EXERCISE OBJECTIVE: Copy every line in the records below that contains the word "radius".

SUPPLIED MATERIAL:
★ ★ ★ ★ ★ ★ ★

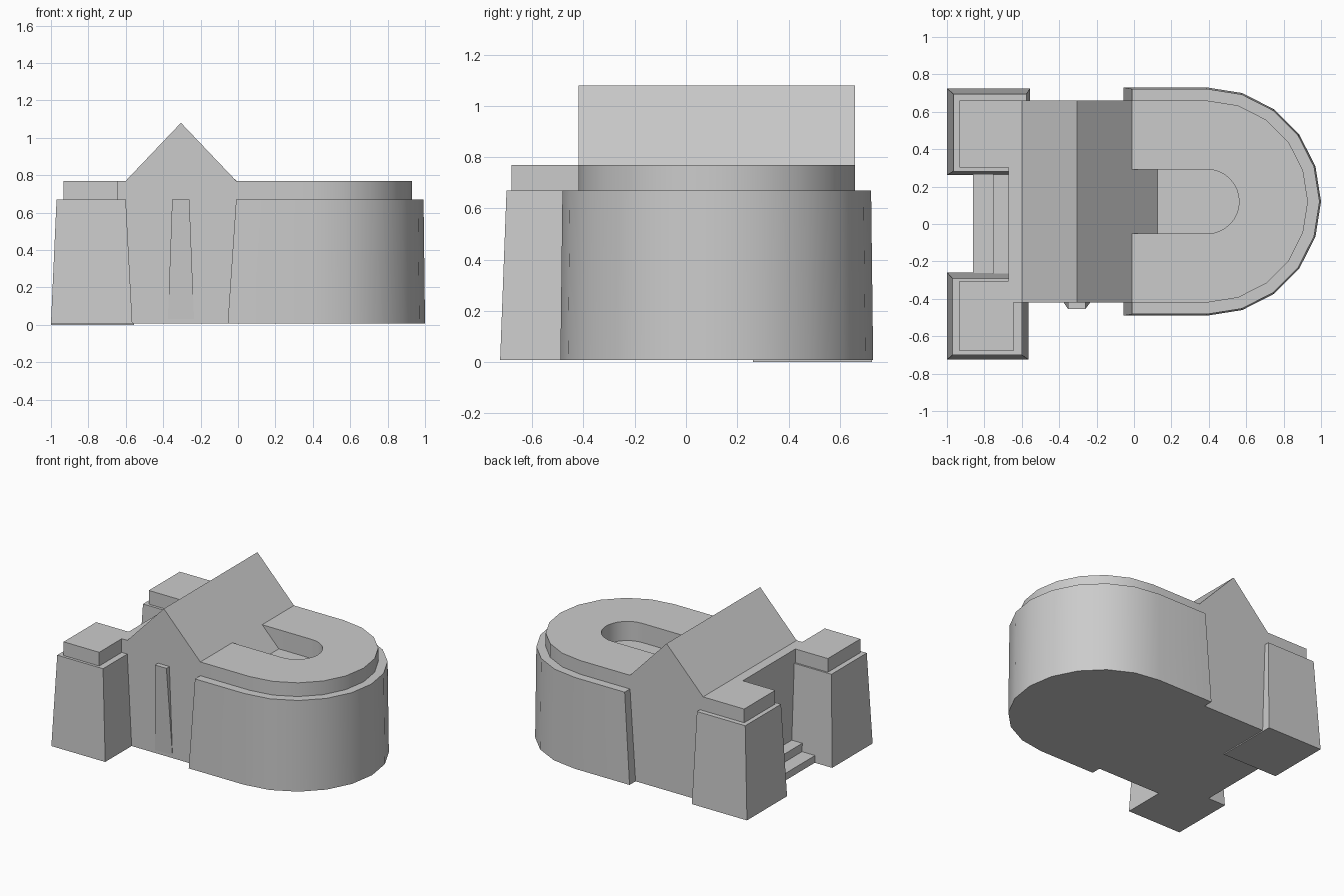
import bpy, bmesh, math

cube = bpy.data.objects.get("Cube")
if cube:
    bpy.data.objects.remove(cube, do_unlink=True)

stone = bpy.data.materials.new("grey stone")
stone.use_nodes = True
GREY = (0.6, 0.6, 0.6, 1)
stone.diffuse_color = GREY
stone.node_tree.nodes["Principled BSDF"].inputs["Base Color"].default_value = GREY

BASE, LEDGE, ROOF, RIDGE, PIT = 0.008, 0.67, 0.77, 1.08, 0.63
MID_X, MID_Y = 0.39, 0.12          # centre of the rounded end
FRONT, BACK = -0.42, 0.66          # end walls of the hall


def loft(name, lower, upper, smooth=False):
    """Solid between two matching outlines of 3D points."""
    bm = bmesh.new()
    a = [bm.verts.new(p) for p in lower]
    b = [bm.verts.new(p) for p in upper]
    bm.faces.new(a)
    bm.faces.new(b)
    for i in range(len(a)):
        j = (i + 1) % len(a)
        bm.faces.new((a[i], a[j], b[j], b[i]))
    bmesh.ops.recalc_face_normals(bm, faces=bm.faces)
    mesh = bpy.data.meshes.new(name)
    bm.to_mesh(mesh)
    bm.free()
    mesh.materials.append(stone)
    obj = bpy.data.objects.new(name, mesh)
    bpy.context.collection.objects.link(obj)
    if smooth:
        bpy.ops.object.select_all(action='DESELECT')
        obj.select_set(True)
        bpy.context.view_layer.objects.active = obj
        bpy.ops.object.shade_smooth_by_angle(angle=math.radians(30))
    return obj


def rect(x0, x1, y0, y1, z):
    return [(x0, y0, z), (x1, y0, z), (x1, y1, z), (x0, y1, z)]


def box(name, x0, x1, y0, y1, z0, z1):
    return loft(name, rect(x0, x1, y0, y1, z0), rect(x0, x1, y0, y1, z1))


def across(name, profile, y0, y1):
    """Extrude an x-z profile along y."""
    return loft(name, [(x, y0, z) for x, z in profile], [(x, y1, z) for x, z in profile])


def bow(x0, radius, z, steps):
    """Straight sides from x0 closed by a half circle."""
    pts = [(x0, MID_Y - radius, z)]
    for i in range(steps + 1):
        t = math.pi * (i / steps - 0.5)
        pts.append((MID_X + radius * math.cos(t), MID_Y + radius * math.sin(t), z))
    return pts + [(x0, MID_Y + radius, z)]


def horseshoe(x0, radius, z):
    return bow(x0, radius, z, 10) + bow(x0, 0.172, z, 16)[::-1]


# Gabled hall, with the roof slope running down into the courtyard
across("hall", [(-0.6, BASE), (-0.6, ROOF), (-0.305, RIDGE), (-0.01, ROOF), (-0.01, BASE)],
       FRONT, BACK)
across("courtyard_roof_slope", [(-0.02, 0.5), (-0.02, 0.782), (0.125, PIT), (0.125, 0.5)],
       MID_Y - 0.172, MID_Y + 0.172)

# Rounded wing: sloped wall, set-back parapet and sunken courtyard floor
loft("rounded_wall", horseshoe(-0.055, 0.61, BASE), horseshoe(-0.01, 0.602, LEDGE), True)
loft("rounded_parapet", horseshoe(-0.01, 0.54, LEDGE - 0.05), horseshoe(-0.01, 0.54, ROOF), True)
loft("courtyard_floor", bow(-0.05, 0.172, BASE, 16), bow(-0.05, 0.172, PIT, 16))

# Pair of sloped towers with set-back caps joined to the hall
loft("front_tower", rect(-1, -0.565, -0.725, -0.258, BASE),
     rect(-0.97, -0.6, -0.7, -0.292, LEDGE))
box("front_tower_cap", -0.932, -0.645, -0.68, -0.305, LEDGE - 0.05, ROOF)
box("front_tower_cap_link", -0.66, -0.6, FRONT, -0.305, LEDGE - 0.05, ROOF)
loft("back_tower", rect(-1, -0.555, 0.262, 0.725, 0),
     rect(-0.965, -0.575, 0.282, 0.695, LEDGE))
box("back_tower_cap", -0.932, -0.6, 0.302, BACK, LEDGE - 0.05, ROOF)

# Entrance wall and steps between the towers
box("entrance_wall", -0.67, -0.59, -0.31, 0.31, BASE, ROOF)
box("lower_step", -0.86, -0.66, -0.27, 0.27, BASE, 0.06)
box("upper_step", -0.755, -0.66, -0.27, 0.27, BASE, 0.12)

# Tapered buttress on the gable wall
loft("buttress", rect(-0.375, -0.235, -0.421, -0.4, 0.03),
     rect(-0.352, -0.26, -0.455, -0.4, LEDGE))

★ ★ ★ ★ ★ ★ ★

SOLUTION FOR THIS TASK:
def bow(x0, radius, z, steps):
    pts = [(x0, MID_Y - radius, z)]
        pts.append((MID_X + radius * math.cos(t), MID_Y + radius * math.sin(t), z))
    return pts + [(x0, MID_Y + radius, z)]
def horseshoe(x0, radius, z):
    return bow(x0, radius, z, 10) + bow(x0, 0.172, z, 16)[::-1]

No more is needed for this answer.